In a guest blog for Life Law NI, Sam Cox, Knowledge Officer (Legal and Welfare Rights) for Alzheimer’s Society tells us about the work that Alzheimer’s Society do and how they can help you if you are dealing with dementia within your family.
Currently there are 850,000 people living with dementia in the UK and this is set to rise to 1 million by 2021. Dementia can happen to anyone, and currently there is no cure.
Receiving a diagnosis of dementia, or finding out about a relative or friend’s diagnosis can be difficult and upsetting. It can be hard to know what to do next, or how to access any support or care that may be needed.
At Alzheimer’s Society, we are here for anyone affected by dementia. We provide information and advice to people as well as running services. We also invest in different types of research and work on campaigning for change.
Information and advice
We are the first point of contact for anyone dealing with dementia. Through our website, factsheets and booklets, National Dementia Helpline and face-to-face services, we provide comprehensive, reliable and up-to-date information about dementia. This can be anything from information about Enduring Power of Attorney, to care home fees through to accessing a diagnosis.
We also operate a 24 hour online forum – Talking Point – whose members are people affected by dementia who offer support and advice to one another.
Care and Support
We have almost 3,000 local services across England, Wales and Northern Ireland, providing practical and emotional support for people with dementia and their carers.
These services include dementia advisers and support workers, dementia cafes, day and home support, befriending, carer support groups and Singing for the Brain groups.
We also fund research that not only looks at finding a cure and the causes of dementia, but looks at best practices in care and how to prevent it.
The distinctive feature about our research is the integral involvement of people with dementia and their carers. This is as those with a direct experience of living with dementia inform our research priorities.

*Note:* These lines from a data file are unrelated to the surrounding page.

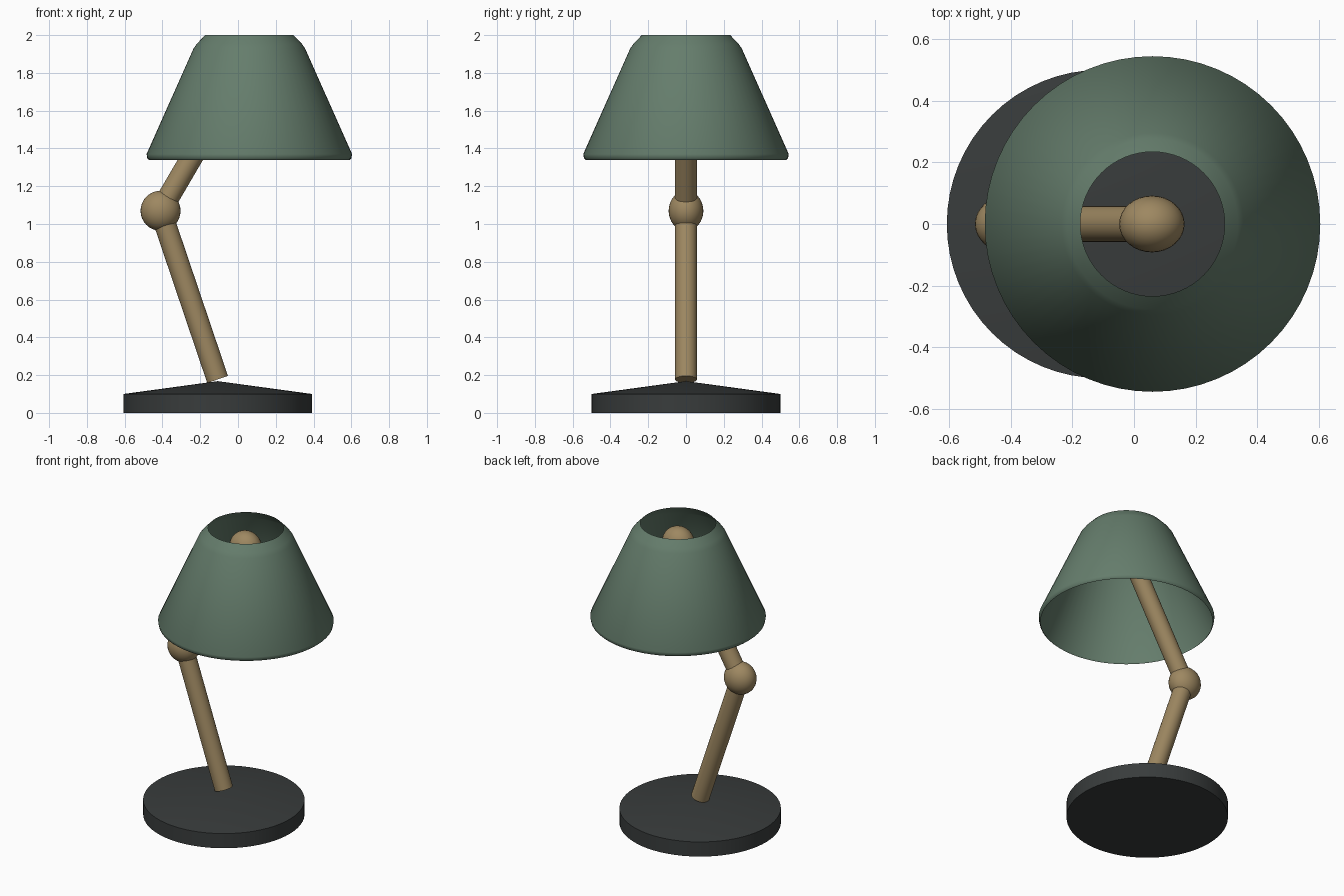
import bpy
import bmesh
import math
from mathutils import Vector

if "Cube" in bpy.data.objects:
    bpy.data.objects.remove(bpy.data.objects["Cube"])


def material(name, rgb):
    mat = bpy.data.materials.new(name)
    mat.diffuse_color = (*rgb, 1)
    mat.use_nodes = True
    mat.node_tree.nodes["Principled BSDF"].inputs["Base Color"].default_value = mat.diffuse_color
    return mat


GREEN = material("shade_green", (0.13, 0.205, 0.15))
TAN = material("arm_tan", (0.34, 0.245, 0.12))
DARK = material("base_dark", (0.04, 0.045, 0.045))


def finish(obj, name, mat, angle=30):
    obj.name = name
    obj.data.materials.append(mat)
    bpy.ops.object.select_all(action='DESELECT')
    obj.select_set(True)
    bpy.context.view_layer.objects.active = obj
    bpy.ops.object.shade_smooth_by_angle(angle=math.radians(angle))
    return obj


def lathe(name, profile, x, mat, angle=30, steps=64):
    """Revolve (radius, z) points around a vertical axis at x."""
    bm = bmesh.new()
    verts = [bm.verts.new((r, 0, z)) for r, z in profile]
    edges = [bm.edges.new(pair) for pair in zip(verts, verts[1:])]
    bmesh.ops.spin(bm, geom=verts + edges, cent=(0, 0, 0), axis=(0, 0, 1),
                   angle=math.tau, steps=steps, use_duplicate=False)
    bmesh.ops.remove_doubles(bm, verts=bm.verts, dist=1e-4)
    bmesh.ops.recalc_face_normals(bm, faces=bm.faces)
    mesh = bpy.data.meshes.new(name)
    bm.to_mesh(mesh)
    bm.free()
    obj = bpy.data.objects.new(name, mesh)
    bpy.context.collection.objects.link(obj)
    obj.location.x = x
    return finish(obj, name, mat, angle)


def rod(name, start, end, radius, mat):
    axis = end - start
    bpy.ops.mesh.primitive_cylinder_add(vertices=32, radius=radius, depth=axis.length,
                                        location=(start + end) / 2)
    obj = bpy.context.object
    obj.rotation_euler = axis.to_track_quat('Z', 'Y').to_euler()
    return finish(obj, name, mat)


def joint(name, center, mat):
    bpy.ops.mesh.primitive_uv_sphere_add(segments=32, ring_count=16, radius=1, location=center)
    obj = bpy.context.object
    obj.scale = (0.106, 0.092, 0.106)
    return finish(obj, name, mat)


FOOT = Vector((-0.108, 0, 0.177))
ELBOW = Vector((-0.41, 0, 1.07))
HEAD = Vector((0.058, 0, 1.87))

# Round base with a shallow conical top
lathe("base", [(0, 0), (0.5, 0), (0.5, 0.1), (0, 0.168)], -0.107, DARK)

# Two arms and their flattened ball joints
rod("lower_arm", FOOT, ELBOW, 0.058, TAN)
rod("upper_arm", ELBOW, HEAD, 0.058, TAN)
joint("elbow_joint", ELBOW, TAN)
joint("head_joint", HEAD, TAN)

# Thin open lampshade, turned in at both rims
lathe("lampshade", [(0.532, 1.34), (0.54, 1.347), (0.544, 1.37), (0.295, 1.93),
                    (0.277, 1.955), (0.234, 2.0)], 0.06, GREEN, angle=60)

Alzheimer’s Society also campaigns for changes that improve all aspects of care and support for people affected by dementia.